“No Gods, No Monsters” is a page-turner that aims too high

What if monsters were real? It could be your neighbours, your friends or your colleagues. Werewolves lurk in the shadows, witches casting spells and fortune tellers defying the laws of time and space. What if a hidden world of magic coexisted with our own, where powerful orders guard centuries-old secrets and magical blood is passed down through generations of ancient families?

That possibility turns out to be true in Cadwell Turnbull’s new adult fantasy novel, “No Gods, No Monsters,” the first installment in “The Convergence Saga” trilogy. In a world like ours, Laina leads an ordinary life until everything changes when she learns that her brother has been fatally shot by Boston cops. What at first appears to be an act of police brutality turns out to be something much stranger. Soon, she learns the truth: monsters are real. The magical world lurks in the shadow of modernity, unveiled overnight in an event called “the Sundering”. After undeniable video footage related to the death of Laina’s brother leaks online, supernatural beings emerge from the shadows. A legion of monsters – from witches to fortune tellers, shapeshifters to magical creatures – make themselves known to the world.

However, there are darker forces at play. The old magical orders, some well-meaning and some more malevolent, seek to stem the tide of truth. They censor and erase traces of a magical presence, leaving many non-magical humans wondering if what they saw was real. Yet the footage has been leaked and the truth can only be hidden for so long. When magical and non-magical worlds collide, humans find it hard to accept the presence of monsters.

“No Gods, No Monsters” is an enjoyable read, a page-turner that draws you in and leaves you puzzled until the very end. The story is exciting, creative and at times dark, and the reader feels the mix of horror and curiosity alongside Laila as she realizes “it wasn’t a bad dream” and that the monsters are, in fact, real. The novel plays on the uncertainty of the world, the notion that maybe “there’s a world beneath this…as if we’re a speck of something bigger that we’re just glimpsing”. Reality is, at times, inexplicable, and in Turnbull’s novel this is explained by the realm of the supernatural.

“No Gods, No Monsters” shines in how it’s just grounded in reality enough to be plausible. In the novel, secret magical societies effectively censor any trace of the magical community on the Internet. The reader wonders: “Is this the reason why we are not aware of any supernatural force?” In a digital world, truth and knowledge are only a Google search away, but the possibility of censorship is all too likely. With misinformation rampant on social media platforms like Facebook, it’s hard to know what to believe anymore. Maybe all the signs of supernatural life are there, but we just aren’t looking hard enough.

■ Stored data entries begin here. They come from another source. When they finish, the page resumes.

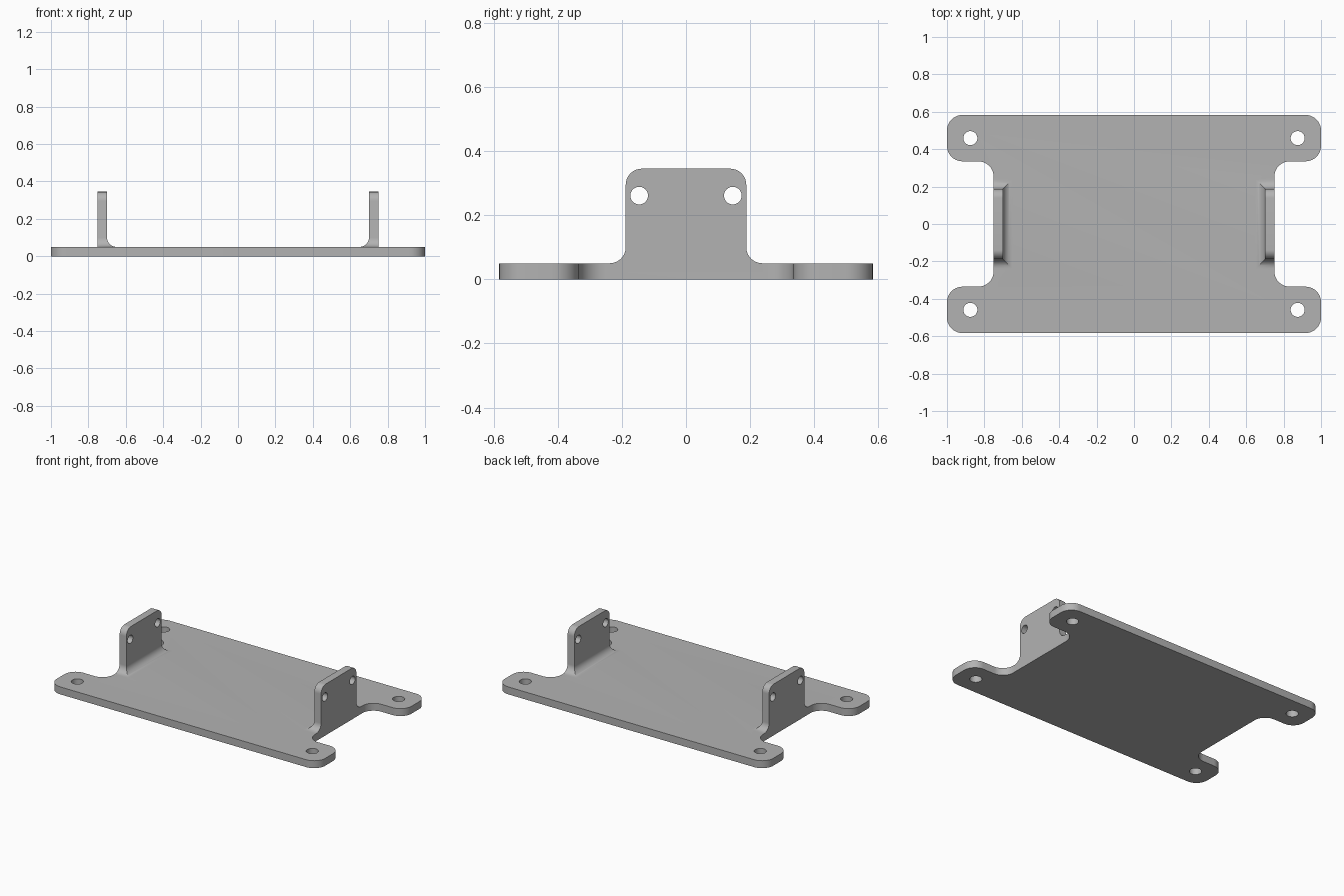
import bpy, bmesh
from math import sin, cos, pi
from mathutils import Vector

if "Cube" in bpy.data.objects:
    bpy.data.objects.remove(bpy.data.objects["Cube"])

steel = bpy.data.materials.new("grey metal")
steel.use_nodes = True
grey = (0.45, 0.45, 0.45, 1)
steel.diffuse_color = grey
steel.node_tree.nodes["Principled BSDF"].inputs["Base Color"].default_value = grey

THICK = 0.05      # sheet thickness
HALF_Y = 0.583    # half depth of the plate
EAR_Y = 0.335     # inner edge of the mounting ears
WALL_X = 0.75     # outer face of the upright flanges
WALL_Y = 0.188    # half width of the flanges
TOP = 0.345       # flange height
R = 0.083         # plate corner radius
BEND = 0.05       # flange fillet and corner radius
STEPS = 10


def finish(bm, name):
    bmesh.ops.recalc_face_normals(bm, faces=bm.faces)
    mesh = bpy.data.meshes.new(name)
    bm.to_mesh(mesh)
    bm.free()
    obj = bpy.data.objects.new(name, mesh)
    bpy.context.collection.objects.link(obj)
    mesh.materials.append(steel)
    return obj


def rounded(corners, r):
    """Outline with every right-angled corner replaced by an arc."""
    out = []
    for i, p in enumerate(corners):
        p = Vector(p)
        u = (Vector(corners[i - 1]) - p).normalized()
        v = (Vector(corners[(i + 1) % len(corners)]) - p).normalized()
        c = p + (u + v) * r
        for k in range(STEPS + 1):
            a = k / STEPS * pi / 2
            out.append(c - v * r * cos(a) - u * r * sin(a))
    return out


def make_plate():
    half = [(WALL_X, -EAR_Y), (1, -EAR_Y), (1, -HALF_Y)]
    right = half[::-1] + [(x, -y) for x, y in half]
    outline = rounded(right + [(-x, -y) for x, y in right], R)
    bm = bmesh.new()
    face = bm.faces.new([bm.verts.new((p.x, p.y, 0)) for p in outline])
    new = bmesh.ops.extrude_face_region(bm, geom=[face])["geom"]
    bmesh.ops.translate(bm, vec=(0, 0, THICK),
                        verts=[g for g in new if isinstance(g, bmesh.types.BMVert)])
    return finish(bm, "mounting_plate")


def make_flange(side, name):
    # Stack of rectangles: (height, inward spread, sideways spread)
    arc = [k / STEPS * pi / 2 for k in range(STEPS + 1)]
    levels = [(THICK / 2, BEND, BEND)]
    levels += [(THICK + BEND * (1 - cos(a)), BEND * (1 - sin(a)), BEND * (1 - sin(a)))
               for a in arc]
    levels += [(TOP - BEND + BEND * sin(a), 0, -BEND * (1 - cos(a))) for a in arc]
    bm = bmesh.new()
    rings = []
    for z, dx, dy in levels:
        xi, y = WALL_X - THICK - dx, WALL_Y + dy
        rings.append([bm.verts.new((side * px, py, z)) for px, py in
                      ((xi, -y), (WALL_X, -y), (WALL_X, y), (xi, y))])
    for low, high in zip(rings, rings[1:]):
        for i in range(4):
            j = (i + 1) % 4
            bm.faces.new((low[i], low[j], high[j], high[i]))
    bm.faces.new(rings[0])
    bm.faces.new(rings[-1])
    return finish(bm, name)


def drill(name, location, radius, sideways=False):
    bpy.ops.mesh.primitive_cylinder_add(vertices=40, radius=radius, depth=0.2,
                                        location=location,
                                        rotation=(0, pi / 2 if sideways else 0, 0))
    tool = bpy.context.object
    tool.name = name
    tool.hide_render = True
    tool.data.materials.append(steel)
    return tool


def combine(target, tool, operation):
    mod = target.modifiers.new(operation.lower(), "BOOLEAN")
    mod.operation = operation
    mod.solver = "EXACT"
    mod.object = tool
    bpy.context.view_layer.objects.active = target
    bpy.ops.object.modifier_apply(modifier=mod.name)
    bpy.data.objects.remove(tool)


# Plate with its two upright flanges
bracket = make_plate()
for side, label in ((1, "left"), (-1, "right")):
    combine(bracket, make_flange(side, label + "_flange"), "UNION")

# Bolt holes in the ears and the flanges
for sx in (1, -1):
    for sy in (1, -1):
        combine(bracket, drill("ear_hole", (sx * 0.875, sy * 0.459, 0), 0.0375), "DIFFERENCE")
        combine(bracket, drill("flange_hole", (sx * (WALL_X - THICK / 2), sy * 0.146, 0.261),
                               0.0275, True), "DIFFERENCE")

bracket.name = "mounting_bracket"
bpy.ops.object.select_all(action="DESELECT")
bracket.select_set(True)
bpy.context.view_layer.objects.active = bracket
bpy.ops.object.shade_smooth_by_angle(angle=pi / 6)
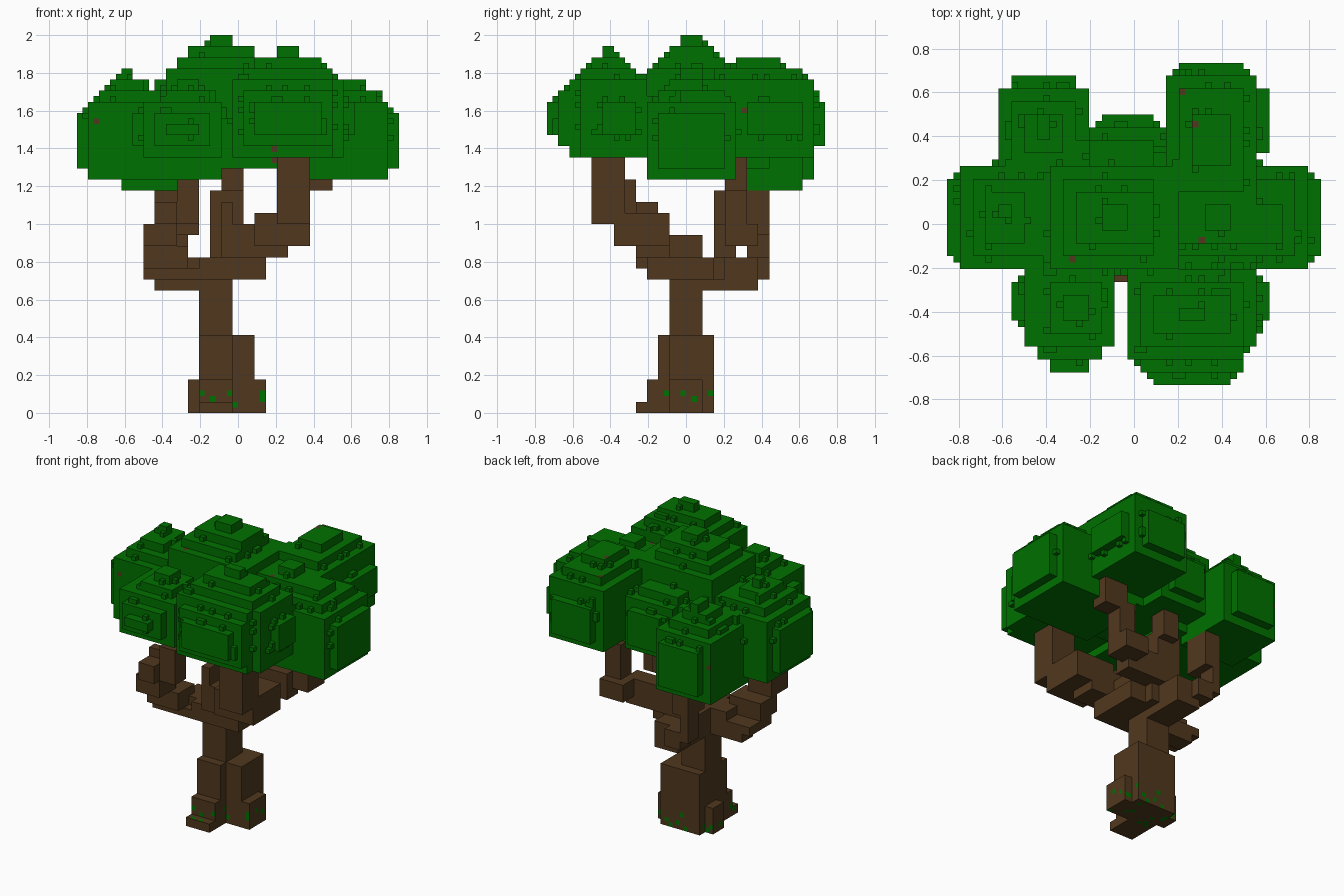
import bpy, bmesh, random

random.seed(4)
H = 1 / 34            # fine cell; the tree's blocks are two cells wide
STEP = 2 * H
wood, leaf = set(), set()


def odd(v):
    return 2 * round((v / H - 1) / 2) + 1


def even(v):
    return 2 * round(v / STEP)


def fill(cells, x0, x1, y0, y1, z0, z1):
    """Fill a block of grid cells, snapped to the block grid."""
    for i in range(odd(x0), odd(x1)):
        for j in range(odd(y0), odd(y1)):
            for k in range(even(z0), even(z1)):
                cells.add((i, j, k))


def clump(main, tops, plates):
    """Leaf block with a stepped top and raised side plates."""
    fill(leaf, *main)
    z = main[5]
    for r in tops:
        fill(leaf, *r, z, z + STEP)
        z += STEP
    for p in plates:
        fill(leaf, *p)


# ---- canopy clumps ----
# centre
clump((-.38, .2, -.2, .26, 1.29, 1.82),
      [(-.32, .09, -.14, .2), (-.26, .09, -.09, .15), (-.15, -.03, -.03, .09)], [])
# centre back
clump((-.26, .15, .2, .38, 1.29, 1.65), [(-.2, .09, .2, .38)],
      [(-.2, .15, .38, .44, 1.29, 1.65), (-.15, .09, .44, .5, 1.35, 1.59)])
# left
clump((-.79, -.09, -.2, .26, 1.24, 1.65),
      [(-.74, -.38, -.14, .2), (-.68, -.5, -.09, .15), (-.62, -.56, .03, .09)],
      [(-.85, -.79, -.14, .2, 1.29, 1.59)])
# right
clump((.2, .79, -.2, .26, 1.24, 1.65),
      [(.2, .74, -.14, .2), (.2, .68, -.09, .09), (.32, .44, -.03, .09)],
      [(.79, .85, -.14, .2, 1.29, 1.59)])
# front right
clump((-.03, .56, -.56, -.2, 1.35, 1.77),
      [(.03, .5, -.56, -.26), (.09, .44, -.5, -.32), (.2, .32, -.44, -.38)],
      [(.56, .62, -.44, -.26, 1.47, 1.65), (-.03, .5, -.62, -.56, 1.35, 1.77),
       (.03, .5, -.68, -.62, 1.41, 1.71), (.09, .44, -.73, -.68, 1.47, 1.65)])
# back right
clump((.15, .56, .09, .68, 1.35, 1.77),
      [(.2, .5, .15, .62), (.26, .44, .26, .5)],
      [(.56, .62, .32, .62, 1.47, 1.65), (.2, .5, .68, .73, 1.41, 1.65)])
# front left
clump((-.5, -.09, -.56, -.2, 1.35, 1.65),
      [(-.38, -.15, -.5, -.26), (-.32, -.2, -.44, -.32)],
      [(-.56, -.5, -.44, -.26, 1.41, 1.59), (-.44, -.15, -.62, -.56, 1.41, 1.59),
       (-.38, -.2, -.68, -.62, 1.47, 1.53)])
# back left
clump((-.62, -.2, .2, .62, 1.18, 1.59),
      [(-.56, -.26, .26, .56), (-.5, -.32, .32, .5), (-.44, -.38, .38, .5)],
      [(-.56, -.26, .62, .68, 1.24, 1.53)])

# ---- trunk and roots ----
fill(wood, -.2, -.03, -.09, .09, 0, .77)
fill(wood, -.03, .09, -.09, .15, 0, .41)
fill(wood, -.2, -.03, -.15, -.09, 0, .41)
fill(wood, -.2, .09, .09, .15, 0, .41)
fill(wood, -.26, -.2, -.03, .09, 0, .18)
fill(wood, .09, .15, -.09, .09, 0, .18)
fill(wood, -.2, -.03, -.2, -.15, 0, .18)
fill(wood, -.2, -.03, -.26, -.2, 0, .06)
fill(wood, -.2, .15, -.2, .09, .71, .83)
fill(wood, -.09, .09, -.09, .09, .83, .94)

# ---- front right branch ----
fill(wood, -.03, .26, -.26, -.09, .83, 1.0)
fill(wood, -.09, -.03, -.26, -.15, .83, 1.12)
fill(wood, .09, .38, -.38, -.09, .89, 1.06)
fill(wood, .2, .38, -.5, -.32, 1.0, 1.35)
# ---- front left branch ----
fill(wood, -.44, -.2, -.09, .03, .65, .77)
fill(wood, -.5, -.2, -.2, .03, .71, .77)
fill(wood, -.32, -.2, -.15, .03, .71, .83)
fill(wood, -.5, -.26, -.26, -.09, .77, .89)
fill(wood, -.5, -.32, -.38, -.2, .89, 1.0)
fill(wood, -.44, -.32, -.44, -.26, 1.0, 1.12)
fill(wood, -.44, -.32, -.32, -.26, 1.12, 1.18)
fill(wood, -.32, -.2, -.38, -.26, 1.0, 1.24)
# ---- back left branch ----
fill(wood, -.2, -.03, .09, .38, .65, .83)
fill(wood, -.26, -.15, .32, .44, .71, .83)
fill(wood, -.32, -.26, .32, .44, .77, .94)
fill(wood, -.32, -.2, .26, .44, .94, 1.18)
# ---- back right branch ----
fill(wood, .03, .15, .03, .15, .71, .83)
fill(wood, .03, .26, .15, .26, .83, 1.0)
fill(wood, .2, .38, .2, .38, .89, 1.0)
fill(wood, .26, .38, .2, .32, 1.0, 1.24)
fill(wood, .32, .5, .2, .32, 1.18, 1.35)
# ---- upright middle branch ----
fill(wood, -.15, .03, .09, .2, .71, .83)
fill(wood, -.15, .03, .15, .26, .83, 1.18)
fill(wood, -.09, .03, .2, .32, 1.12, 1.29)

DIRS = [(1, 0, 0), (-1, 0, 0), (0, 1, 0), (0, -1, 0), (0, 0, 1), (0, 0, -1)]


def near(c):
    return [(c[0] + d[0], c[1] + d[1], c[2] + d[2]) for d in DIRS]


# Leaf crumbs nestle in the inner corners of the stepped tops, in two passes
for share in (.07, .12):
    corners = sorted({n for c in leaf for n in near(c)
                      if n not in leaf and n[2] * H > 1.42
                      and sum(m in leaf for m in near(n)) >= 2})
    leaf.update([c for c in corners if random.random() < share])
wood -= leaf


def material(name, rgb):
    m = bpy.data.materials.new(name)
    m.diffuse_color = (*rgb, 1)
    return m


bark = material("bark_brown", (.082, .039, .013))
green = material("leaf_green", (.0, .165, .0))


def shell(name, cells, is_green):
    """Mesh only the exposed cell sides, then merge flat areas."""
    bm = bmesh.new()
    verts = {}

    def vert(p):
        if p not in verts:
            verts[p] = bm.verts.new([q * H for q in p])
        return verts[p]

    for c in sorted(cells):
        for d, n in zip(DIRS, near(c)):
            if n in wood or n in leaf:
                continue
            a = next(q for q in range(3) if d[q])
            u, w = (a + 1) % 3, (a + 2) % 3
            ring = []
            for s, t in ((0, 0), (1, 0), (1, 1), (0, 1)):
                p = list(c)
                p[a] += d[a] > 0
                p[u] += s
                p[w] += t
                ring.append(vert(tuple(p)))
            if d[a] < 0:
                ring.reverse()
            bm.faces.new(ring).material_index = int(is_green(c))
    bmesh.ops.dissolve_limit(bm, angle_limit=.01, verts=bm.verts, edges=bm.edges,
                             delimit={'MATERIAL', 'NORMAL'})
    me = bpy.data.meshes.new(name)
    bm.to_mesh(me)
    bm.free()
    ob = bpy.data.objects.new(name, me)
    bpy.context.collection.objects.link(ob)
    me.materials.append(bark)
    me.materials.append(green)
    return ob


# Moss flecks near the ground, and a rare brown fleck among the leaves
shell("trunk_and_branches", wood, lambda c: c[2] < 4 and random.random() < .1)
shell("leaf_canopy", leaf, lambda c: random.random() > .001)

As a fantasy novel, “No Gods, No Monsters” is unique in tackling issues of prejudice, inequality, and bigotry. Turnbull’s cast of characters draws inspiration from a range of marginalized people — racial minorities, the LGBTQ+ community, oppressed outcasts — and tackles social politics through the vehicle of “monster rights.” The police shooting of Laina’s brother (a “monster”) at the beginning of the novel clearly invites comparison with real-world victims of police violence such as George Floyd and Breonna Taylor. Yet, ultimately, the book aims too high. “No Gods, No Monsters” is a hodgepodge of current real-life issues, from protests (the 2020 Black Lives Matter protests come to mind) to police attacks to secret online organizations (some eerily reminiscent of QAnon). The result is somewhat overwhelming, as if the reader should be able to unravel a deep message, but there are too many tangled threads to even know where to begin.

Readers looking for fleshed out and complex protagonists might also be disappointed by the two-dimensional characters in this novel. “No Gods, No Monsters” alternates between numerous perspectives, failing to fully develop one character before moving on to the next. From Laila to Dragon, from Rebecca to Ridley, the rotation of narratives without a clearly defined protagonist is somewhat disorienting. The brief moment in the spotlight that each narrator enjoys is superficial and leaves a lot to be desired. While in some novels multiple viewpoints can broaden the scope and add complexity, the structure of “No Gods, No Monsters” ultimately feels fractured and clunky.

Still, the twists are sure to keep readers hooked until the end. The first in what promises to be an exciting and popular series, “No Gods, No Monsters” leaves the reader with a shocking ending and unanswered questions that only another episode can answer. The novel will have you looking closer at the shadows, asking yourself, “Is there a magical world of monsters living right under our noses?”

Daily Arts Editor-in-Chief Emma Doettling can be reached at [email protected].